# [ENTRIES SHOWN]
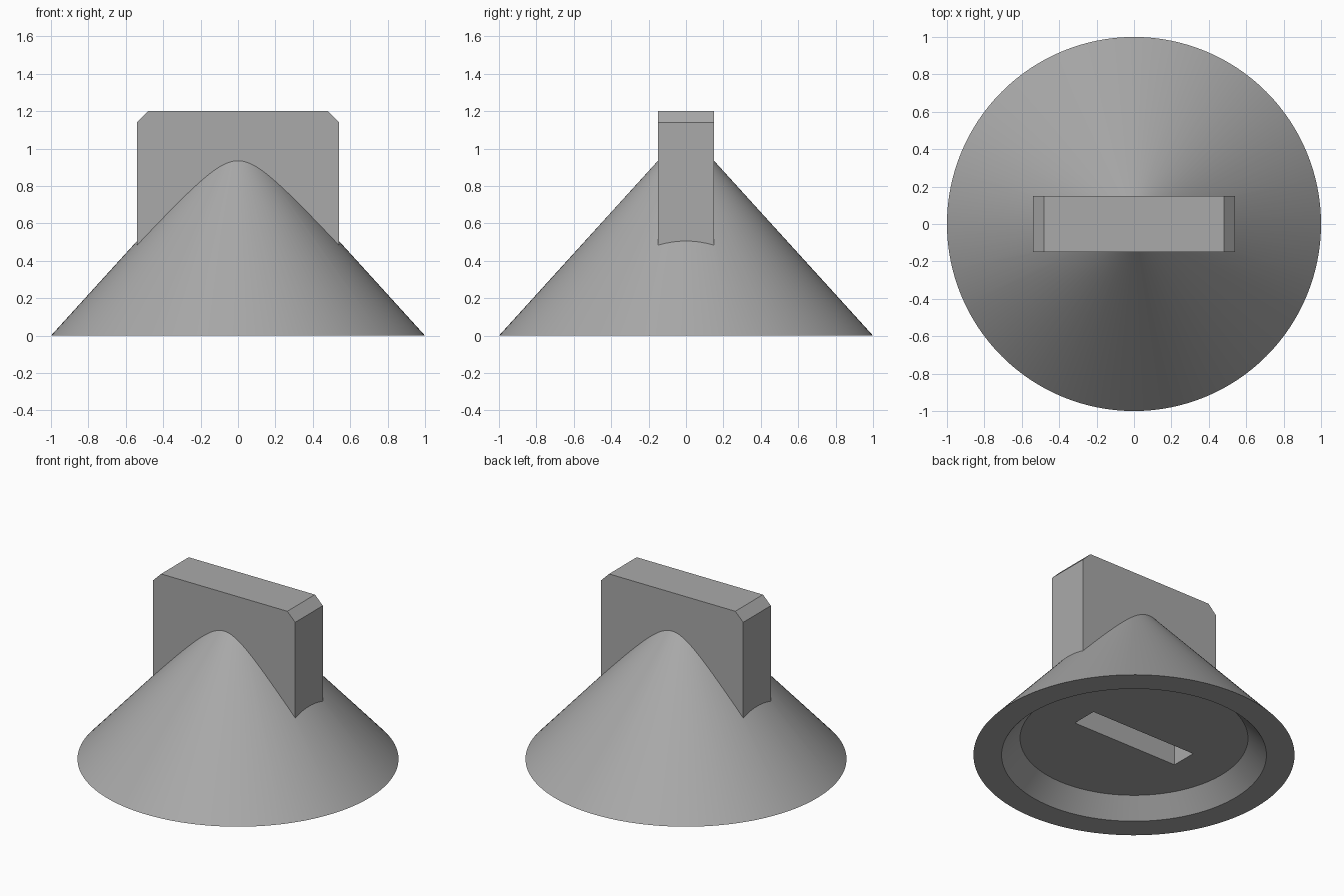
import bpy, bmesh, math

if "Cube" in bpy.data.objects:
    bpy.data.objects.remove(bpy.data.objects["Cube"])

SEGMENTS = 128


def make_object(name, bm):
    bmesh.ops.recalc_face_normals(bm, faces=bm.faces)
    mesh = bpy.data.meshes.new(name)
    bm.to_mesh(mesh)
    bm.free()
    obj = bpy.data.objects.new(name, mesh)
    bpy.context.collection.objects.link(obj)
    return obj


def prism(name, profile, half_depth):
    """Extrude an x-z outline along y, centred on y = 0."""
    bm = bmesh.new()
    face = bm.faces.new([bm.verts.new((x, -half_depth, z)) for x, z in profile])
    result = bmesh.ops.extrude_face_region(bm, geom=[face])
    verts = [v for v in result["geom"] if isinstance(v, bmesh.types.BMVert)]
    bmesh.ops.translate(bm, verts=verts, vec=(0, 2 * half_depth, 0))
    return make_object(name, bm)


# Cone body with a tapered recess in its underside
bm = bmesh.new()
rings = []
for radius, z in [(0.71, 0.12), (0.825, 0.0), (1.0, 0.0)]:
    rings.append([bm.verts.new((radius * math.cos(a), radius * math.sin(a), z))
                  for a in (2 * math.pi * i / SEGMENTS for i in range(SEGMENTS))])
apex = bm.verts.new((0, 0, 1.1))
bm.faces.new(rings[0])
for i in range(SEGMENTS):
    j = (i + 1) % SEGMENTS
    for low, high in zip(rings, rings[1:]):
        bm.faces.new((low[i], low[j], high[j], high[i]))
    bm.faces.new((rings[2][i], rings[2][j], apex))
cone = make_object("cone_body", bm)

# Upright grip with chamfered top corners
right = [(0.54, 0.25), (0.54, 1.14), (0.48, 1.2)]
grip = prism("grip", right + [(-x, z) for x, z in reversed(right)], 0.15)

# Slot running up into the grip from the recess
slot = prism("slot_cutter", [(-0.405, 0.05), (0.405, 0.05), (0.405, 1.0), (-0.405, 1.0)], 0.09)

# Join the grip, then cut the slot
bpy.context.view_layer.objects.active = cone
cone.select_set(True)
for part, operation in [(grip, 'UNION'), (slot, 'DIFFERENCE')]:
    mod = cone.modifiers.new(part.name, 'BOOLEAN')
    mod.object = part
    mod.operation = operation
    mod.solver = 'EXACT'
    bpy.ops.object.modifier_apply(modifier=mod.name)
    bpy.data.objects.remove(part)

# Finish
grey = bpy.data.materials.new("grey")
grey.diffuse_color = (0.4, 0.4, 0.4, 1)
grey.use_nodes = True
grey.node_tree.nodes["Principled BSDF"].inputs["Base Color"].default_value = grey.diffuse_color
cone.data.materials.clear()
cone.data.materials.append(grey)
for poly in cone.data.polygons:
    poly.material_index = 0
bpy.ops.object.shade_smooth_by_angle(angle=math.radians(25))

# [YOUR GOAL]
Pictures in the records above should not be copied. Repeat everything else exactly.

# [OUTPUT BELOW]
import bpy, bmesh, math

if "Cube" in bpy.data.objects:
    bpy.data.objects.remove(bpy.data.objects["Cube"])

SEGMENTS = 128


def make_object(name, bm):
    bmesh.ops.recalc_face_normals(bm, faces=bm.faces)
    mesh = bpy.data.meshes.new(name)
    bm.to_mesh(mesh)
    bm.free()
    obj = bpy.data.objects.new(name, mesh)
    bpy.context.collection.objects.link(obj)
    return obj


def prism(name, profile, half_depth):
    """Extrude an x-z outline along y, centred on y = 0."""
    bm = bmesh.new()
    face = bm.faces.new([bm.verts.new((x, -half_depth, z)) for x, z in profile])
    result = bmesh.ops.extrude_face_region(bm, geom=[face])
    verts = [v for v in result["geom"] if isinstance(v, bmesh.types.BMVert)]
    bmesh.ops.translate(bm, verts=verts, vec=(0, 2 * half_depth, 0))
    return make_object(name, bm)


# Cone body with a tapered recess in its underside
bm = bmesh.new()
rings = []
for radius, z in [(0.71, 0.12), (0.825, 0.0), (1.0, 0.0)]:
    rings.append([bm.verts.new((radius * math.cos(a), radius * math.sin(a), z))
                  for a in (2 * math.pi * i / SEGMENTS for i in range(SEGMENTS))])
apex = bm.verts.new((0, 0, 1.1))
bm.faces.new(rings[0])
for i in range(SEGMENTS):
    j = (i + 1) % SEGMENTS
    for low, high in zip(rings, rings[1:]):
        bm.faces.new((low[i], low[j], high[j], high[i]))
    bm.faces.new((rings[2][i], rings[2][j], apex))
cone = make_object("cone_body", bm)

# Upright grip with chamfered top corners
right = [(0.54, 0.25), (0.54, 1.14), (0.48, 1.2)]
grip = prism("grip", right + [(-x, z) for x, z in reversed(right)], 0.15)

# Slot running up into the grip from the recess
slot = prism("slot_cutter", [(-0.405, 0.05), (0.405, 0.05), (0.405, 1.0), (-0.405, 1.0)], 0.09)

# Join the grip, then cut the slot
bpy.context.view_layer.objects.active = cone
cone.select_set(True)
for part, operation in [(grip, 'UNION'), (slot, 'DIFFERENCE')]:
    mod = cone.modifiers.new(part.name, 'BOOLEAN')
    mod.object = part
    mod.operation = operation
    mod.solver = 'EXACT'
    bpy.ops.object.modifier_apply(modifier=mod.name)
    bpy.data.objects.remove(part)

# Finish
grey = bpy.data.materials.new("grey")
grey.diffuse_color = (0.4, 0.4, 0.4, 1)
grey.use_nodes = True
grey.node_tree.nodes["Principled BSDF"].inputs["Base Color"].default_value = grey.diffuse_color
cone.data.materials.clear()
cone.data.materials.append(grey)
for poly in cone.data.polygons:
    poly.material_index = 0
bpy.ops.object.shade_smooth_by_angle(angle=math.radians(25))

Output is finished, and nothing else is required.